With Easter weekend on the way some of you may be thinking about a bit of decorating at home...stripping back some old wallpaper perhaps.
Well they have been doing something similar at Woburn Abbey in Bedfordshire, only what they have uncovered is quite out of the ordinary.
The Duchess of Bedford has exposed a rare Chinese wall covering, one of the first of its kind exported to Europe, and now it's going on show in a new exhibition.
Unseen for over 200 years, the priceless wallpaper hangs in Woburn Abbey, exactly where it was placed in the 1750s.
The Abbey itself had only recently been rebuilt when the paper was exported from China to decorate the private bedchamber of the 4th Duke of Bedford. After his death in 1771 the luxury print was papered over and forgotten until the recent discovery of an invoice dated 1751.
The 4th Duke's descendants then started the painstaking task of stripping the room of centuries of wallpaper, and were amazed to discover such a complete piece.
– Louise Russell, Duchess of Bedford
"We all got unbelievable excited - because when we started off we didn't know how big a piece it would be. There are one or two other little fragments around the room but only small fragments. So we were jumping up and down with excitement really."
The artwork is one of the four earliest examples of Chinese wallpaper exported to Europe and the best preserved.
– Lucy Johnson, Exhibition Curator
"We have the original colours because it was covered up in around 1780 which was only 30 years after it was hung.
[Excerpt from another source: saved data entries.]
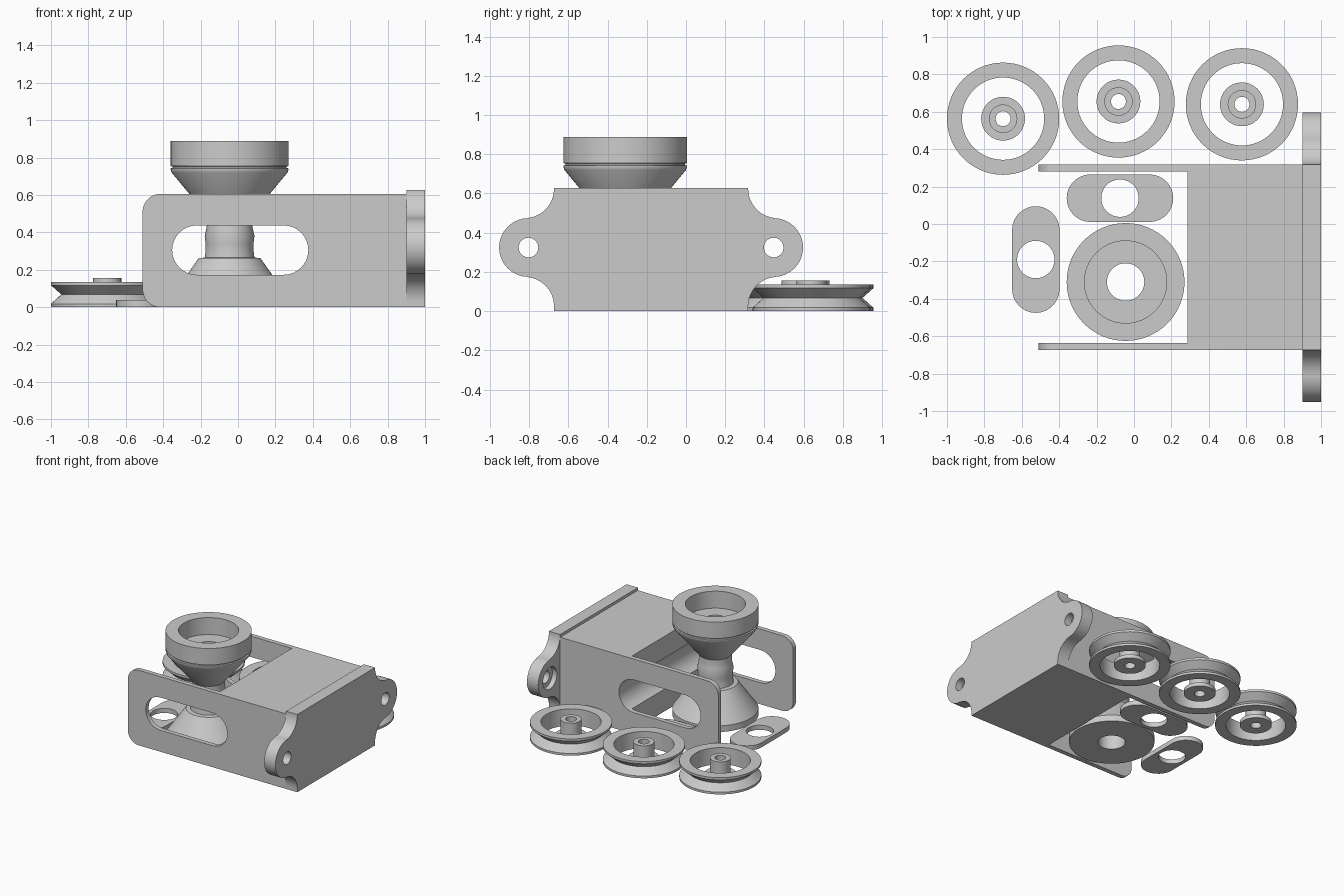
import bpy, bmesh, math

if "Cube" in bpy.data.objects:
    bpy.data.objects.remove(bpy.data.objects["Cube"])

gray = bpy.data.materials.new("plain gray")
gray.diffuse_color = (0.6, 0.6, 0.6, 1)
gray.use_nodes = True
gray.node_tree.nodes["Principled BSDF"].inputs["Base Color"].default_value = gray.diffuse_color


def finish(name, bm):
    bmesh.ops.recalc_face_normals(bm, faces=bm.faces)
    me = bpy.data.meshes.new(name)
    bm.to_mesh(me)
    bm.free()
    me.materials.append(gray)
    ob = bpy.data.objects.new(name, me)
    bpy.context.collection.objects.link(ob)
    return ob


def smooth(ob, angle=28):
    bpy.ops.object.select_all(action='DESELECT')
    ob.select_set(True)
    bpy.context.view_layer.objects.active = ob
    bpy.ops.object.shade_smooth_by_angle(angle=math.radians(angle))


def arc(cx, cy, r, a0, a1, n=16):
    return [(cx + r * math.cos(math.radians(a0 + (a1 - a0) * i / n)),
             cy + r * math.sin(math.radians(a0 + (a1 - a0) * i / n))) for i in range(n + 1)]


def prism(name, pts, axis, d0, d1):
    """Extrude a 2D outline along one axis from d0 to d1."""
    place = {'x': lambda a, b, d: (d, a, b),
             'y': lambda a, b, d: (a, d, b),
             'z': lambda a, b, d: (a, b, d)}[axis]
    bm = bmesh.new()
    lo = [bm.verts.new(place(a, b, d0)) for a, b in pts]
    hi = [bm.verts.new(place(a, b, d1)) for a, b in pts]
    bm.faces.new(lo)
    bm.faces.new(hi)
    for i in range(len(pts)):
        j = (i + 1) % len(pts)
        bm.faces.new((lo[i], lo[j], hi[j], hi[i]))
    return finish(name, bm)


def circle(cx, cy, r):
    return arc(cx, cy, r, 0, 360, 48)[:-1]


def slot(cx, cy, half, r, upright=False):
    """Round-ended outline; half is half the overall length."""
    s = half - r
    if upright:
        return arc(cx, cy + s, r, 0, 180) + arc(cx, cy - s, r, 180, 360)
    return arc(cx + s, cy, r, -90, 90) + arc(cx - s, cy, r, 90, 270)


def cut(ob, cutters):
    for c in cutters:
        m = ob.modifiers.new("cut", 'BOOLEAN')
        m.operation, m.solver, m.object = 'DIFFERENCE', 'EXACT', c
    deps = bpy.context.evaluated_depsgraph_get()
    ob_mesh = bpy.data.meshes.new_from_object(ob.evaluated_get(deps))
    ob.modifiers.clear()
    ob.data = ob_mesh
    for c in cutters:
        bpy.data.objects.remove(c)
    smooth(ob)


def lathe(name, profile, x, y, n=64):
    """Spin a closed (radius, height) outline into a ring-shaped solid."""
    bm = bmesh.new()
    rings = [[bm.verts.new((x + r * math.cos(2 * math.pi * i / n),
                            y + r * math.sin(2 * math.pi * i / n), z)) for r, z in profile]
             for i in range(n)]
    k = len(profile)
    for i in range(n):
        a, b = rings[i], rings[(i + 1) % n]
        for j in range(k):
            bm.faces.new((a[j], b[j], b[(j + 1) % k], a[(j + 1) % k]))
    ob = finish(name, bm)
    smooth(ob)
    return ob


# Housing: solid block with two side arms, a pocket and a long side slot
Y0, Y1, YC = -0.673, 0.317, -0.178
TOP, R = 0.605, 0.095
outline = [(0.9, 0), (0.9, TOP)] + arc(-0.51 + R, TOP - R, R, 90, 180) + arc(-0.51 + R, R, R, 180, 270)
housing = prism("housing", outline, 'y', Y0, Y1)
cut(housing, [
    prism("pocket", [(-0.7, -0.636), (0.285, -0.636), (0.285, 0.28), (-0.7, 0.28)], 'z', -0.1, 0.8),
    prism("side_slot", slot(0.012, 0.305, 0.364, 0.132), 'y', -0.9, 0.5)])

# End plate: scooped shoulders leading to a rounded ear on each side
half, ear, r, zc, h = 0.495, 0.625, 0.15, 0.3245, 0.627
right = ([(half, 0)] + arc(half + r, zc - 2 * r, r, 180, 90) + arc(ear, zc, r, -90, 90)
         + arc(half + r, zc + 2 * r, r, 270, 180) + [(half, h)])
pts = [(YC + a, b) for a, b in right] + [(YC - a, b) for a, b in reversed(right)]
end_plate = prism("end_plate", pts, 'x', 0.9, 1.0)
holes = []
for s in (-1, 1):
    holes.append(prism("bolt_hole", circle(YC + s * ear, zc, 0.05), 'x', 0.8, 1.1))
    holes.append(prism("bolt_recess", circle(YC + s * ear, zc, 0.088), 'x', 0.8, 0.94))
cut(end_plate, holes)

# Spindle: flared base, waisted neck and cupped head with a through hole
lathe("spindle", [
    (0.10, 0), (0.315, 0), (0.315, 0.05), (0.165, 0.262), (0.133, 0.265),
    (0.128, 0.30), (0.128, 0.34), (0.133, 0.38), (0.124, 0.42), (0.12, 0.45), (0.12, 0.49),
    (0.31, 0.72), (0.315, 0.735), (0.315, 0.742), (0.305, 0.745), (0.305, 0.752),
    (0.315, 0.755), (0.315, 0.887), (0.22, 0.887), (0.22, 0.75), (0.10, 0.75)],
    -0.045, -0.31)

# Three grooved wheels, each a ring around a separate flanged hub
for i, (x, y) in enumerate([(-0.70, 0.563), (-0.083, 0.655), (0.577, 0.64)], 1):
    lathe(f"wheel_rim_{i}", [(0.22, 0), (0.30, 0), (0.30, 0.018), (0.245, 0.068),
                             (0.30, 0.117), (0.30, 0.135), (0.22, 0.135)], x, y)
    lathe(f"wheel_hub_{i}", [(0.04, 0), (0.117, 0), (0.117, 0.03), (0.076, 0.03),
                             (0.076, 0.157), (0.04, 0.157)], x, y, 48)

# Two flat round-ended links
for name, x, y, up in [("cross_link", -0.075, 0.138, False), ("long_link", -0.525, -0.19, True)]:
    link = prism(name, slot(x, y, 0.285, 0.127, up), 'z', 0, 0.037)
    cut(link, [prism("link_hole", circle(x, y, 0.1), 'z', -0.1, 0.1)])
You have these incredibly vibrant colours and out of the other surviving examples, one has been restored and the other has been over painted and the other one is a small fragment."
The fragment now forms part of an exhibition, 'Peeling Back The Years'. This includes a reconstruction of what the original wall might have looked like, and also loans of other early Chinese decorative work, including from Oakley House in Bedford.
The 4th and 5th Dukes of Bedford enjoyed Chinese art and the exhibition takes in a trail of the works they commissioned in the house and gardens, including an 18th century Chinese dairy.
And when summer comes, observant visitors may even spot Chinese peonies blooming, a mirror image of those painted hundreds of years ago.
For more on this story watch a report by ITV News Anglia's Elodie Harper below: